Local travel restrictions
International regions aren’t the only places that have implemented bans or stipulations for travelers. States across the US have also implemented regulations to protect its citizens. As some areas are experiencing a spike in new coronavirus cases, governors have mandated that residents crossing state lines quarantine for at least 14 days. If you happen to live in a hard-hit state or travel to one, knowing this information in advance is essential to planning your road trip.
The COVID-19 pandemic isn’t the only thing plaguing the United States; there has also been an increased report of hurricanes, tropical storms, tornados, and wildfires. Road trippers are encouraged to analyze the weather reports along the route they plan to travel to ensure their safety. If a tropical storm is heading towards an area you intended to visit; it is best to alter your plans or postpone your trip to avoid getting hurt.
Attraction closures and guidelines
Due to the national health crisis, many popular attractions are either closed or have strict guidelines for tourists to follow. For example, if you planned on loading up your pick-up truck bed drawers with bait, tackle, and other fishing gear for a weekend trip at a state park, you’ll want to check their official site to find out if the lakes are open to the public. If available, find out about hour changes, capacity rules, and health and safety guidelines while at the park to protect yourself.
Passenger health risk
Though many states have started phases to reopen, the nation is not out of the woods yet. Anyone who is considered high-risk amid the pandemic should be mindful of where and how long they travel. Suppose you or someone traveling with you has diabetes, upper respiratory issues, or over 60. In that case, you should avoid hard-hit states to reduce your exposure to the coronavirus.
Rest stop safety
If you’re planning a long road trip this fall, chances are you’re going to stop along the way. While rest stops remain open for essential workers and local travelers, you must take precautions. Try to limit your stops by filling the tank at the gas station and packing plenty of snacks and beverages.
If you have to visit a rest stop, make sure you have a face mask and gloves for protection. Do your best to remain at least 6 feet away from others and avoid touching surfaces. Wash your hands thoroughly and use gloves to pump your gas and handle food from fast-food restaurants.
They type of vehicle you choose for your fall road trip can directly affect your health and safety. As sitting close for too long increases the risk of exposure and spread of COVID-19, it is recommended that you select a ride with enough space for your passengers. If the weather permits, it is also ideal to keep the windows rolled down for proper air circulation. Lastly, don’t overlook traditional road trip safety tips like having your car serviced before your trip.

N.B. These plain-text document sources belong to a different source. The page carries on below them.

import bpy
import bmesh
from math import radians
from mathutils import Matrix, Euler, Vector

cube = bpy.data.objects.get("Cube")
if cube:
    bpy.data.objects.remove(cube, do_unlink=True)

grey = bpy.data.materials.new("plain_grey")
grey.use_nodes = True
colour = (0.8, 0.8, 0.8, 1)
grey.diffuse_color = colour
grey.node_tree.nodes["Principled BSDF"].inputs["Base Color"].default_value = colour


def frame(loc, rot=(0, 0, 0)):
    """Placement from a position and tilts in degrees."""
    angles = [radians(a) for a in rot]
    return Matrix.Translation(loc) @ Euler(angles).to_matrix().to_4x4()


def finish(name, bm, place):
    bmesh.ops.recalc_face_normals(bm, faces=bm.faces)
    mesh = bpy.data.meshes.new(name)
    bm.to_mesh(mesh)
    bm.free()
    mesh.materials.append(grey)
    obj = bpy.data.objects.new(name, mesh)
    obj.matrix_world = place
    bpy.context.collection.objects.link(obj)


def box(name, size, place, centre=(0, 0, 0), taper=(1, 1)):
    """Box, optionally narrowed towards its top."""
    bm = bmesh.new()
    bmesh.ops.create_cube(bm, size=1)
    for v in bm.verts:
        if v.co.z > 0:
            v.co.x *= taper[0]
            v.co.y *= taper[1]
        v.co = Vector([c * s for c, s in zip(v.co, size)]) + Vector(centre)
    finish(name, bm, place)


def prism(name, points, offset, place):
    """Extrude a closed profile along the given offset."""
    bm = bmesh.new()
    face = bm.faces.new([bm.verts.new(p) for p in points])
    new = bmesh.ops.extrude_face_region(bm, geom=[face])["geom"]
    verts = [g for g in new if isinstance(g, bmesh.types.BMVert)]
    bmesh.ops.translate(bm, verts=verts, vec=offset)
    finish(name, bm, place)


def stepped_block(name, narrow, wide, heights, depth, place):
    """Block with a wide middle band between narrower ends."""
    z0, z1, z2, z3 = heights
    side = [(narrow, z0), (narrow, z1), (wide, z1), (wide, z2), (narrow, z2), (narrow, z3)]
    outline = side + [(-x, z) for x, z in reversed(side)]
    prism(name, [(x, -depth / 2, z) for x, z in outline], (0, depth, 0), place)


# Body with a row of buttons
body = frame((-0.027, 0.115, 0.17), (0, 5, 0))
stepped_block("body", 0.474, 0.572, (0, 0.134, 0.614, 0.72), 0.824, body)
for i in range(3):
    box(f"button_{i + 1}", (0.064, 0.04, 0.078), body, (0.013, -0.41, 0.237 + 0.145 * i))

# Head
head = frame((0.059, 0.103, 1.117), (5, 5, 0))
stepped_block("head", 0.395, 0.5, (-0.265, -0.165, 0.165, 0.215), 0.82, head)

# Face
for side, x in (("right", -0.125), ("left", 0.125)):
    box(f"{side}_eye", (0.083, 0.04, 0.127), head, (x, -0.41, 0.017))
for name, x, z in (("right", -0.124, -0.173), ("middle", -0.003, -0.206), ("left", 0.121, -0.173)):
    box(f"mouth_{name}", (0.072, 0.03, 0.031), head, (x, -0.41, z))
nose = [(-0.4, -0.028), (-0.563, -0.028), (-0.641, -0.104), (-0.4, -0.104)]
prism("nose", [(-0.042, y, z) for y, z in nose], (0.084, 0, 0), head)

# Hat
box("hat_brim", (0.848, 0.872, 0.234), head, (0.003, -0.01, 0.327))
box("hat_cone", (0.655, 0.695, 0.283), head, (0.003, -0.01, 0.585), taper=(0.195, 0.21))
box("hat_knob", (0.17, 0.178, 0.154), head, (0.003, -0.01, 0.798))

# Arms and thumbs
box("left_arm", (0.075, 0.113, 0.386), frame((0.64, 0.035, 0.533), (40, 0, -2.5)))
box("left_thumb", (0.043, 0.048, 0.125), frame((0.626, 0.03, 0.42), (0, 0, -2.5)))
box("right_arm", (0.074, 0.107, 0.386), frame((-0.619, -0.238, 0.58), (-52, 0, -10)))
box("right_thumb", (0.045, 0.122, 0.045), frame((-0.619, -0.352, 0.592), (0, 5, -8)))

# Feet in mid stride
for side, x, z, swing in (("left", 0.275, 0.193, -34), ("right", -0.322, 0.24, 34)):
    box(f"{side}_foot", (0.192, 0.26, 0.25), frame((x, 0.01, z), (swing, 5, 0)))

PPE, sanitation, and social distancing
Your fall road trip’s final health and safety consideration is personal protection equipment, sanitation, and social distancing. These factors are all essential to keeping everyone safe during the journey. When hopping out at rest stops or attractions along your route, air the car out and use antibacterial wipes to sanitize the vehicle before reentry.
Everyone should wear face masks, carry hand sanitizer, and practice social distancing when visiting destinations. Properly dispose of single-use masks, wipes, and gloves after every use. If using cloth masks, ensure that you wash them once you arrive at the hotel before wearing them again.
As millions of people long for a vacation or reprieve from the pandemic’s stresses, road trips have become a viable solution. Though the fall can be one of the most beautiful times of year to explore the country, it’s not without risk. Amid the pandemic, fall road trippers must consider these health and safety tips to ensure their trip goes off without a hitch.